The alternative review process has many of the same procedural steps and informational requirements as the full process, but there are clear differences. An applicant under the alternative process does not have to propose an alternative site or route as is required of applicants under the full process. In addition, the type of environmental review is an environmental assessment (EA) instead of an environmental impact statement. Additionally, unlike the full review process, an application reviewed under the alternative process does not require the presentation and cross-examination of witnesses in the court-like proceedings known as evidentiary hearings.
The Minnesota Department of Commerce Energy Environmental Review and Analysis (EERA) is tasked with preparing an environmental assessment, on behalf of the Commission. The environmental assessment will contain information on the human and environmental impacts of the proposed project and alternatives, as well as ways to avoid, minimize, or mitigate potential impacts.

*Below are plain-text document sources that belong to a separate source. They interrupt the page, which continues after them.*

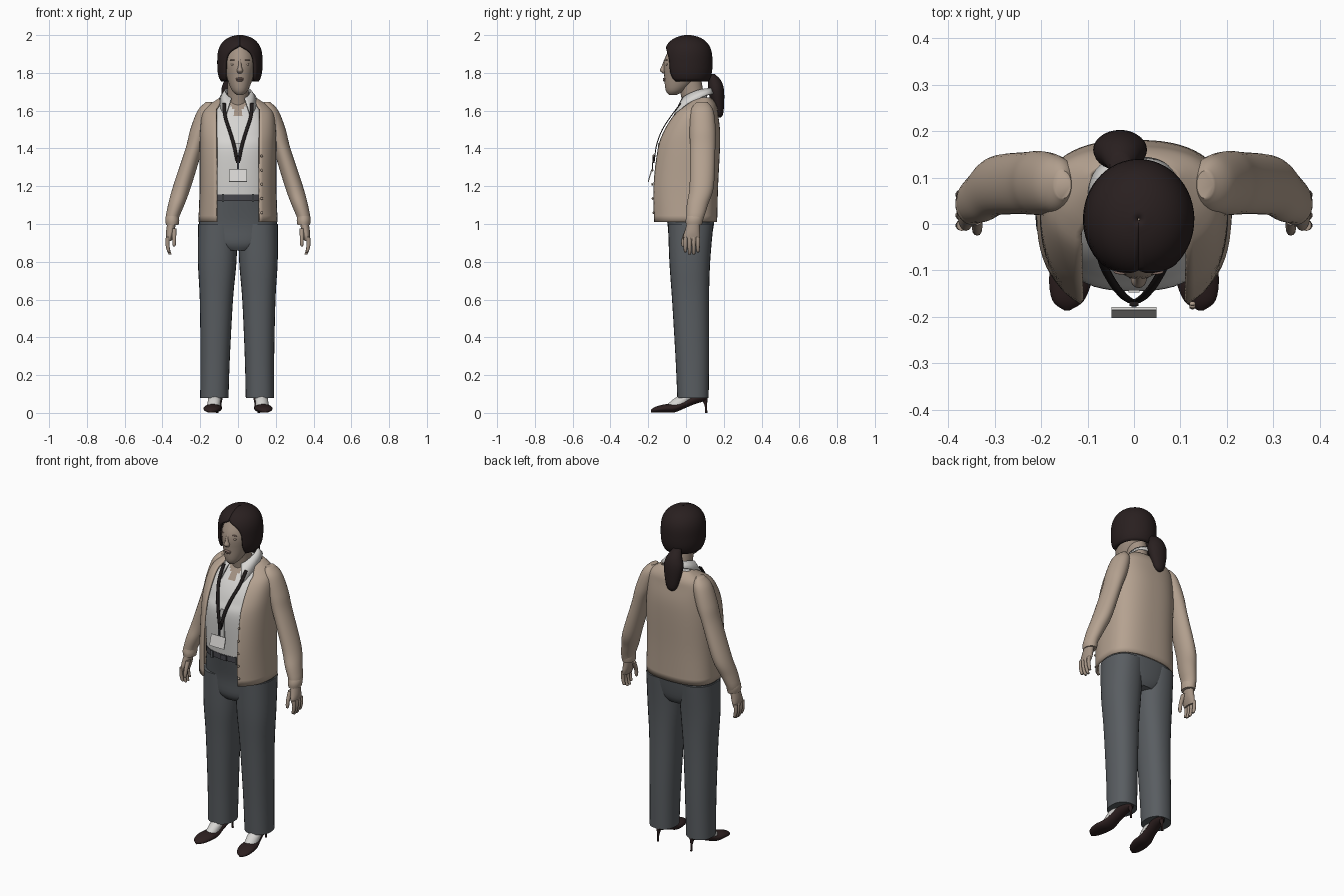
import bpy, bmesh
from math import sin, cos, asin, pi, radians

if "Cube" in bpy.data.objects:
    bpy.data.objects.remove(bpy.data.objects["Cube"], do_unlink=True)


def material(name, red, green, blue):
    m = bpy.data.materials.new(name)
    m.use_nodes = True
    m.diffuse_color = (red, green, blue, 1)
    m.node_tree.nodes["Principled BSDF"].inputs["Base Color"].default_value = m.diffuse_color
    return m


SKIN = material("skin", .37, .29, .23)
LIP = material("lip", .27, .18, .15)
HAIR = material("dark_hair", .022, .014, .014)
KNIT = material("beige_knit", .46, .36, .28)
WHITE = material("white_cloth", .67, .66, .64)
GREY = material("grey_trousers", .1, .11, .12)
BELT = material("belt_grey", .06, .06, .07)
LEATHER = material("shoe_leather", .026, .014, .014)
BLACK = material("lanyard_black", .014, .011, .011)


def spline(stations, steps):
    """Smooth interpolation through the stations."""
    out = []
    last = len(stations) - 1
    for i in range(last):
        near = [stations[max(0, min(last, j))] for j in range(i - 1, i + 3)]
        for t in (step / steps for step in range(steps)):
            out.append([q + t / 2 * (r - p + t * (2 * p - 5 * q + 4 * r - s + t * (3 * (q - r) + s - p)))
                        for p, q, r, s in zip(*near)])
    return out + [stations[last]]


def finish(ob, mats):
    for m in mats:
        ob.data.materials.append(m)
    bpy.ops.object.select_all(action="DESELECT")
    ob.select_set(True)
    bpy.context.view_layer.objects.active = ob
    bpy.ops.object.shade_smooth_by_angle(angle=radians(50))


def loft(name, mats, rows, thick=0, rule=None):
    """Skin point rows into a capped solid, or into an open sheet with a thickness."""
    bm = bmesh.new()
    grid = [[bm.verts.new(point) for point in row] for row in rows]
    count = len(rows[0])
    for low, high in zip(grid, grid[1:]):
        for j in range(count - 1 if thick else count):
            k = (j + 1) % count
            bm.faces.new((low[j], low[k], high[k], high[j]))
    if not thick:
        bm.faces.new(grid[0][::-1])
        bm.faces.new(grid[-1])
        bmesh.ops.recalc_face_normals(bm, faces=bm.faces)
    if rule:
        for face in bm.faces:
            face.material_index = rule(face.calc_center_median())
    mesh = bpy.data.meshes.new(name)
    bm.to_mesh(mesh)
    bm.free()
    ob = bpy.data.objects.new(name, mesh)
    bpy.context.collection.objects.link(ob)
    if thick:
        ob.modifiers.new("thickness", "SOLIDIFY").thickness = thick
    finish(ob, mats)


def signed_power(value, power):
    return abs(value) ** power * (1 if value > 0 else -1)


def tube(name, mats, stations, x=lambda s: 0, side=1, sides=28, steps=4, power=1,
         opening=lambda s: 0, thick=0, lying=False, rule=None):
    """Stations: height (or y if lying), centre, half width, front depth, back depth if it differs."""
    rows = []
    for s, centre, width, front, *rest in spline(stations, steps):
        back = rest[0] if rest else front
        start = asin(min(1, (max(0, opening(s)) / width) ** (1 / power)))
        row = []
        for i in range(sides):
            turn = start + 2 * (pi - start) * i / (sides - 1 if thick else sides)
            across = side * (x(s) + width * signed_power(sin(turn), power))
            depth = -signed_power(cos(turn), power)
            depth = centre + depth * (front if depth < 0 else back)
            row.append((across, s, depth) if lying else (across, depth, s))
        rows.append(row)
    loft(name, mats, rows, thick, rule)


def ball(name, mat, location, scale):
    bpy.ops.mesh.primitive_uv_sphere_add(segments=16, ring_count=10, radius=1, location=location)
    ob = bpy.context.object
    ob.name, ob.scale = name, scale
    finish(ob, [mat])


def box(name, mat, location, size, tilt=0):
    bpy.ops.mesh.primitive_cube_add(size=1, location=location, rotation=(radians(tilt), 0, 0))
    ob = bpy.context.object
    ob.name, ob.scale = name, size
    ob.data.materials.append(mat)


# Head, neck and face
def face_x(s):
    return .01


tube("head", [SKIN], [(1.683, -.07, .016, .02), (1.71, -.055, .044, .053), (1.78, -.02, .07, .095),
                      (1.87, 0, .084, .115), (1.97, .01, .05, .07)], x=face_x)
tube("neck", [SKIN], [(1.58, .05, .06, .06), (1.65, .04, .055, .06), (1.8, .01, .055, .065)])
tube("nose", [SKIN], [(1.798, -.115, .01, .008), (1.812, -.12, .017, .018), (1.835, -.117, .009, .012),
                      (1.87, -.11, .007, .006)], x=face_x, sides=14)
for name, z, width in (("upper_lip", 1.769, .023), ("lower_lip", 1.76, .018)):
    ball(name, LIP, (.01, -.112, z), (width, .01, .006))
for side, word in ((1, "left_"), (-1, "right_")):
    eye_x = face_x(0) + side * .034
    ball(word + "eye", SKIN, (eye_x, -.1, 1.845), (.015, .008, .007))
    ball(word + "pupil", LIP, (eye_x, -.105, 1.845), (.006, .004, .004))
    ball(word + "brow", LIP, (eye_x, -.103, 1.868), (.02, .006, .003))

# Hair cap framing the face, and ponytail
HAIR_LOW, HAIR_HIGH = 1.755, 2
dome = []
for i in range(25):
    rise = sin(pi / 2 * i / 24)
    swell = max(.02, 1 - abs((rise - .4) / .6) ** 3) ** .5 if i < 24 else .02
    dome.append((HAIR_LOW + (HAIR_HIGH - HAIR_LOW) * rise, .01, .12 * swell, .13 * swell))
tube("hair", [HAIR], dome, x=face_x, steps=1, sides=44, thick=.014,
     opening=lambda s: .08 * (1 - ((s - HAIR_LOW) / .19) ** 6))
tube("ponytail", [HAIR], [(1.563, .175, .008, .008), (1.59, .175, .034, .023), (1.7, .16, .058, .042),
                          (1.76, .15, .042, .035), (1.795, .125, .022, .025)], x=lambda s: -.03)


# Shirt with an open neck, placket and collar
def neck_skin(centre):
    return int(centre.y < .05 and abs(centre.x) < (centre.z - 1.555) * .55)


tube("shirt", [WHITE, SKIN], [(1.13, .02, .18, .15, .12), (1.38, .02, .185, .165, .13), (1.47, .03, .18, .15, .13),
                              (1.55, .04, .16, .12, .11), (1.64, .06, .1, .07, .06), (1.68, .06, .07, .06, .05)],
     sides=64, steps=8, power=.8, rule=neck_skin)
box("shirt_placket", WHITE, (0, -.145, 1.33), (.024, .006, .2))
outer, inner = [], []
for i in range(33):
    turn = .55 + 2 * (pi - .55) * i / 32
    front = ((1 + cos(turn)) / 2) ** 2
    reach = .145 if cos(turn) > 0 else .09
    outer.append((.1 * signed_power(sin(turn), .6), .055 - reach * cos(turn), 1.69 - .14 * front))
    inner.append((.07 * sin(turn), .05 - .085 * cos(turn), 1.72 - .06 * front))
loft("collar", [WHITE], [outer, inner], thick=.008)

# Cardigan, open at the front
tube("cardigan", [KNIT], [(1.01, .03, .21, .22, .135), (1.2, .03, .203, .226, .14), (1.4, .03, .203, .2, .15),
                          (1.5, .03, .2, .16, .15), (1.58, .05, .19, .127, .12), (1.62, .07, .165, .1, .094),
                          (1.65, .085, .125, .07, .065), (1.67, .1, .095, .05, .03)],
     opening=lambda s: min(.115, .08 + (1.67 - s) * .6), sides=56, power=.8, thick=.012)
for i in range(5):
    bulge = .007 * sin(pi * i / 4)
    ball("cardigan_button", KNIT, (.126, -.172 - bulge, 1.06 + i * .075), (.007, .005, .007))

# Trouser top and belt
tube("trouser_hips", [GREY], [(.86, .02, .1, .09), (.9, .02, .17, .11), (1, .025, .206, .123),
                              (1.135, .02, .18, .146)], sides=40, power=.85)
tube("belt", [BELT], [(z, .02, .184, .154, .125) for z in (1.122, 1.155)], sides=40, steps=1, power=.8)
box("belt_buckle", BELT, (0, -.136, 1.138), (.04, .008, .03))
for x in (-.08, .08):
    box("belt_loop", GREY, (x, -.132, 1.138), (.012, .008, .042))


# Centre lines of the limbs
def arm_x(s):
    return min(.348, .35 - .32 * (s - 1.03))


def finger_x(s):
    return .374 - 4 * (s - .9) ** 2


def foot_x(s):
    return .122 - s * .12


for side, word in ((1, "left_"), (-1, "right_")):
    # Trouser leg, the right one set slightly further out
    tube(word + "trouser_leg", [GREY], [(.08, .037, .075, .083), (.3, .033, .078, .089), (.6, .024, .088, .098),
                                        (.8, .02, .102, .108), (1, .025, .105, .12)],
         x=lambda s: .122 - .016 * s - side * .005 * (1 - s), side=side, steps=6, power=.88)

    # Sleeve and cuff
    tube(word + "sleeve", [KNIT], [(1, .043, .031, .041), (1.1, .06, .043, .056), (1.2, .083, .048, .064),
                                   (1.4, .088, .046, .067), (1.5, .088, .053, .069), (1.6, .085, .046, .06),
                                   (1.645, .085, .018, .03)], x=arm_x, side=side, steps=6)
    tube(word + "cuff", [KNIT], [(.995, .042, .033, .042), (1.02, .044, .037, .046), (1.055, .05, .034, .045)],
         x=arm_x, side=side)

    # Hand
    tube(word + "palm", [SKIN], [(.91, .03, .013, .04), (.935, .03, .019, .045), (.965, .034, .023, .04),
                                 (1.03, .043, .022, .03)], x=lambda s: .348 + .15 * (1.03 - s), side=side, sides=18)
    for i in range(4):
        y = .063 - .022 * i
        tip = .85 if i in (0, 3) else .838
        tube(word + "finger", [SKIN], [(tip, y, .004, .004), (tip + .01, y, .009, .009), (.93, y, .012, .012)],
             x=finger_x, side=side, sides=10)
    tube(word + "thumb", [SKIN], [(.88, -.015, .004, .004), (.89, -.015, .009, .01), (.925, -.01, .011, .012),
                                  (.975, .015, .013, .018)], x=lambda s: .338, side=side, sides=10)

    # Shoe, heel and foot
    tube(word + "shoe", [LEATHER], [(-.186, .009, .006, .007), (-.165, .016, .034, .015), (-.115, .023, .047, .022),
                                    (-.06, .026, .044, .023), (-.01, .046, .036, .023), (.045, .073, .034, .027),
                                    (.09, .088, .03, .028), (.114, .09, .012, .02)], x=foot_x, side=side, lying=True)
    tube(word + "heel", [LEATHER], [(0, .107, .006, .006), (.04, .105, .006, .007), (.085, .094, .018, .02)],
         x=lambda s: foot_x(.1), side=side, sides=12)
    tube(word + "foot", [WHITE], [(.035, -.055, .034, .055), (.07, -.02, .034, .05), (.1, .025, .033, .055),
                                  (.16, .045, .036, .045)], x=lambda s: .132 - .1 * s, side=side)

    # Lanyard strap
    path = spline([(.004, -.17, 1.335), (.022, -.158, 1.42), (.046, -.128, 1.5), (.068, -.083, 1.57),
                   (.074, -.03, 1.64)], 5)
    loft(word + "lanyard_strap", [BLACK], [[(side * x + edge, y, z) for edge in (-.009, .009)] for x, y, z in path],
         thick=.005)

# Badge and clip
box("lanyard_joint", BLACK, (0, -.172, 1.34), (.02, .01, .035))
box("badge_clip", BELT, (0, -.177, 1.305), (.01, .006, .04))
box("badge", WHITE, (0, -.191, 1.255), (.096, .006, .066), tilt=-16)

As part of developing the environmental assessment, the EERA will hold a public meeting with an accompanying written comment period where the public will have the opportunity to develop the scope of the environmental assessment and alternatives to be examined. When the EERA has completed the environmental assessment, a public hearing will be held. The hearing will be presided over by an Administrative Law Judge (ALJ) from the Office of Administrative Hearings. Members of the public will have an opportunity to make an oral presentation, present evidence, and ask questions of the applicant and agency staff. After the public comment period is over the judge will provide a written report to the Commission.
Upon completion of the public hearing and after receiving the report from the ALJ, the Commission will review all the information in the record, including public comments, and decide whether to issue a route permit. If a permit is issued, it will identify permit requirements and measures to mitigate potential impacts. The applicants cannot begin constructing the project unless a permit is issued.